--- Study material Enclosed Below ---

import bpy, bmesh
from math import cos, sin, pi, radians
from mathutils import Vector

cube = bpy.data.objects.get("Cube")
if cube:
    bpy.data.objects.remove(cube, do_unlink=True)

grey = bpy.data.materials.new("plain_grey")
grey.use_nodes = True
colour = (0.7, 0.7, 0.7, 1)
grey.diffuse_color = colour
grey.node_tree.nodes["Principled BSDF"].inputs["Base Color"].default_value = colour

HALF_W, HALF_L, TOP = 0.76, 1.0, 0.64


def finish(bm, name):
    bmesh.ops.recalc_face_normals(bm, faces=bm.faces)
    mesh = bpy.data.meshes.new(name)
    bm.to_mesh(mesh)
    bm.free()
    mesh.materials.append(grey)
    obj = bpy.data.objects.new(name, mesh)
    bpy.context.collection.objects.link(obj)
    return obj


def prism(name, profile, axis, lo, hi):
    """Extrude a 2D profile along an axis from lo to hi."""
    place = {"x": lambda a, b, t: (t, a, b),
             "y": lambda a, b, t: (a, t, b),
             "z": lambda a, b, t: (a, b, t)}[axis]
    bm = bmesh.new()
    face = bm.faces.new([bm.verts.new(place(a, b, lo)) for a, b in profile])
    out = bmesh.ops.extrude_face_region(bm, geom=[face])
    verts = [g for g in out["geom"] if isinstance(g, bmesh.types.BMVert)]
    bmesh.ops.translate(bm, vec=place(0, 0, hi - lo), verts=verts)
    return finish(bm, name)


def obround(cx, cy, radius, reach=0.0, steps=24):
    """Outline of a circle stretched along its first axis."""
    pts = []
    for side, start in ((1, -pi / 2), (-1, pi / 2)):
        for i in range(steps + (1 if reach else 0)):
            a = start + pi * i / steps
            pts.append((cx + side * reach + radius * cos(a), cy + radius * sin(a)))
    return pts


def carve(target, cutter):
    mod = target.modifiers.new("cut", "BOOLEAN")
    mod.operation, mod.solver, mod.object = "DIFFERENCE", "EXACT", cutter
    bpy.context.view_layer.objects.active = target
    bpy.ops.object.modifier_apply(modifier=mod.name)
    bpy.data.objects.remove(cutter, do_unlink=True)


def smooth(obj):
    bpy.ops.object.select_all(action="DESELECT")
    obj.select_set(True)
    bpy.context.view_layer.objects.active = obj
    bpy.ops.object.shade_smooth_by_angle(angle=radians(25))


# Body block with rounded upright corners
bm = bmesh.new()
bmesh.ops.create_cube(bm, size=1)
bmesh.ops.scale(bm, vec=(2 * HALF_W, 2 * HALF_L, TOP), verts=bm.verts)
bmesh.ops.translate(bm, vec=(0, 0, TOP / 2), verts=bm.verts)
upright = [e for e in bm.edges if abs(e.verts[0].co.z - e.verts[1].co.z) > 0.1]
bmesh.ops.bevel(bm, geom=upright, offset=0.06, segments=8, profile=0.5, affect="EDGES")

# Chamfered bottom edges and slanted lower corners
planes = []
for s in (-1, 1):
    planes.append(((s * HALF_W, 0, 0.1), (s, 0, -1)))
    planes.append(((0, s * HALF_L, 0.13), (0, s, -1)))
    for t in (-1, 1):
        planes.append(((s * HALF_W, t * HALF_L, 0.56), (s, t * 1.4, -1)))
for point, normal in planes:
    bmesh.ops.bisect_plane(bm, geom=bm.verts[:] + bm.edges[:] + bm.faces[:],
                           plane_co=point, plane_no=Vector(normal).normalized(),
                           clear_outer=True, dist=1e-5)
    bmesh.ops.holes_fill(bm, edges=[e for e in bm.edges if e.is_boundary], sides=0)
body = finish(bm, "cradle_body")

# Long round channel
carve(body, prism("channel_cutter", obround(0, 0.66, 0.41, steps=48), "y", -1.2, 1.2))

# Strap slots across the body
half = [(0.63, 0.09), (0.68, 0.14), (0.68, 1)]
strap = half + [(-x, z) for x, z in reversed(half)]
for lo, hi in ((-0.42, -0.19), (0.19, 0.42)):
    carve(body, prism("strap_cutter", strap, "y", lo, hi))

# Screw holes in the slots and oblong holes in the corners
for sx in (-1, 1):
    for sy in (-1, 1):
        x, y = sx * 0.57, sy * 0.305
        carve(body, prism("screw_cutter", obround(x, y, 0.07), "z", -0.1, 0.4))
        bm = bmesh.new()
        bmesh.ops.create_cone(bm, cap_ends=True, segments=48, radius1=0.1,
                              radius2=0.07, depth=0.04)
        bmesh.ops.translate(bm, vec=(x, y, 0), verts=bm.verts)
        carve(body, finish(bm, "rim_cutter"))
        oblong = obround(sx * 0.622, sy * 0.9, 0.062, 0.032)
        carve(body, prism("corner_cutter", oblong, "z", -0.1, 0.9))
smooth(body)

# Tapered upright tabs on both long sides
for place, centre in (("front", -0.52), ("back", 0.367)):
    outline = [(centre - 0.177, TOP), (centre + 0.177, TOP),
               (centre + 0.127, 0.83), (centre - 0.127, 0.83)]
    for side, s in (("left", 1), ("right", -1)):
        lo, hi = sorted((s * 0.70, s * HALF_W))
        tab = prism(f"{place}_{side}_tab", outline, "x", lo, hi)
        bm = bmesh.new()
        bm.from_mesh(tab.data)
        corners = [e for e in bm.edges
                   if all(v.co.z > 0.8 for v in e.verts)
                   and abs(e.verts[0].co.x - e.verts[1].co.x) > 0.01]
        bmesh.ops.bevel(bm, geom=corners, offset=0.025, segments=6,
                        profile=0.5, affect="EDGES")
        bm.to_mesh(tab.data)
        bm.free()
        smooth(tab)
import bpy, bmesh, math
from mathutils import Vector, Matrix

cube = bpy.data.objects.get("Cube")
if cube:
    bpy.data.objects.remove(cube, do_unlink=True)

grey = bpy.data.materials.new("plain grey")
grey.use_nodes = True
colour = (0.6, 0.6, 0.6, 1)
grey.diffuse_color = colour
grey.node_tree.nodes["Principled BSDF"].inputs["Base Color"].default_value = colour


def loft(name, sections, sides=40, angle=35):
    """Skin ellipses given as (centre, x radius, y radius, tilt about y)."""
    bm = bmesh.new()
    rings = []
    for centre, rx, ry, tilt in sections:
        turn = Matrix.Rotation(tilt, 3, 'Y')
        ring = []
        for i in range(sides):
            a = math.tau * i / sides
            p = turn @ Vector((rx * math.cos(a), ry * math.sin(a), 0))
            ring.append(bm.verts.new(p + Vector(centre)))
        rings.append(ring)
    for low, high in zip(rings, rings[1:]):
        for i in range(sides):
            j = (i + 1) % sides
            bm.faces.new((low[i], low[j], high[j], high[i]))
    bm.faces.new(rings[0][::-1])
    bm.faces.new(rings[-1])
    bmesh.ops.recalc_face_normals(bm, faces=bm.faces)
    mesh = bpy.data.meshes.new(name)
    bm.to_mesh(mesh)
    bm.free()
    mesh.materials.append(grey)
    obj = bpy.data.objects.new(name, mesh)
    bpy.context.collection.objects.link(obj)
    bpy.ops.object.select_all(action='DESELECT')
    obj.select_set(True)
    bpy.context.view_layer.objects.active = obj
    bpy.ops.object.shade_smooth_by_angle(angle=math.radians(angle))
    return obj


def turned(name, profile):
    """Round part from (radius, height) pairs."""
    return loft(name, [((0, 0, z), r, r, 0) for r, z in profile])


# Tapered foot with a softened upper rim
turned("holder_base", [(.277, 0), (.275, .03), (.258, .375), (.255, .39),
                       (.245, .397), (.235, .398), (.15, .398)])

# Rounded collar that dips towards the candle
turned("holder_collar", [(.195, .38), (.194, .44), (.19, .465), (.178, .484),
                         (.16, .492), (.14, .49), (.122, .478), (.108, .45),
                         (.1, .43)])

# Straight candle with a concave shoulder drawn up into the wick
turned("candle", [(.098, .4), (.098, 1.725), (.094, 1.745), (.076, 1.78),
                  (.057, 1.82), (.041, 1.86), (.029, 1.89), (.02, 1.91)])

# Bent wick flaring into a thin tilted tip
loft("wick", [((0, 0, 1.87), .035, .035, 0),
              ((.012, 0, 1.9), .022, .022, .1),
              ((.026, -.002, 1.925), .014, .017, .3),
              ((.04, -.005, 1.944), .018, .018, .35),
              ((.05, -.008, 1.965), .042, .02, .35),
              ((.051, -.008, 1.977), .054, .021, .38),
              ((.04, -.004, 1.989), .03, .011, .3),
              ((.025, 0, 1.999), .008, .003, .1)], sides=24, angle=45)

--- End of Enclosed Study material ---

• Try it:
In the listing above, locate the line with "# Tapered upright tabs on both long sides" and the line with "import bpy, bmesh, math", then extract exactly those lines and every line between them, and nothing more.

• Output of the exercise:
# Tapered upright tabs on both long sides
for place, centre in (("front", -0.52), ("back", 0.367)):
    outline = [(centre - 0.177, TOP), (centre + 0.177, TOP),
               (centre + 0.127, 0.83), (centre - 0.127, 0.83)]
    for side, s in (("left", 1), ("right", -1)):
        lo, hi = sorted((s * 0.70, s * HALF_W))
        tab = prism(f"{place}_{side}_tab", outline, "x", lo, hi)
        bm = bmesh.new()
        bm.from_mesh(tab.data)
        corners = [e for e in bm.edges
                   if all(v.co.z > 0.8 for v in e.verts)
                   and abs(e.verts[0].co.x - e.verts[1].co.x) > 0.01]
        bmesh.ops.bevel(bm, geom=corners, offset=0.025, segments=6,
                        profile=0.5, affect="EDGES")
        bm.to_mesh(tab.data)
        bm.free()
        smooth(tab)
import bpy, bmesh, math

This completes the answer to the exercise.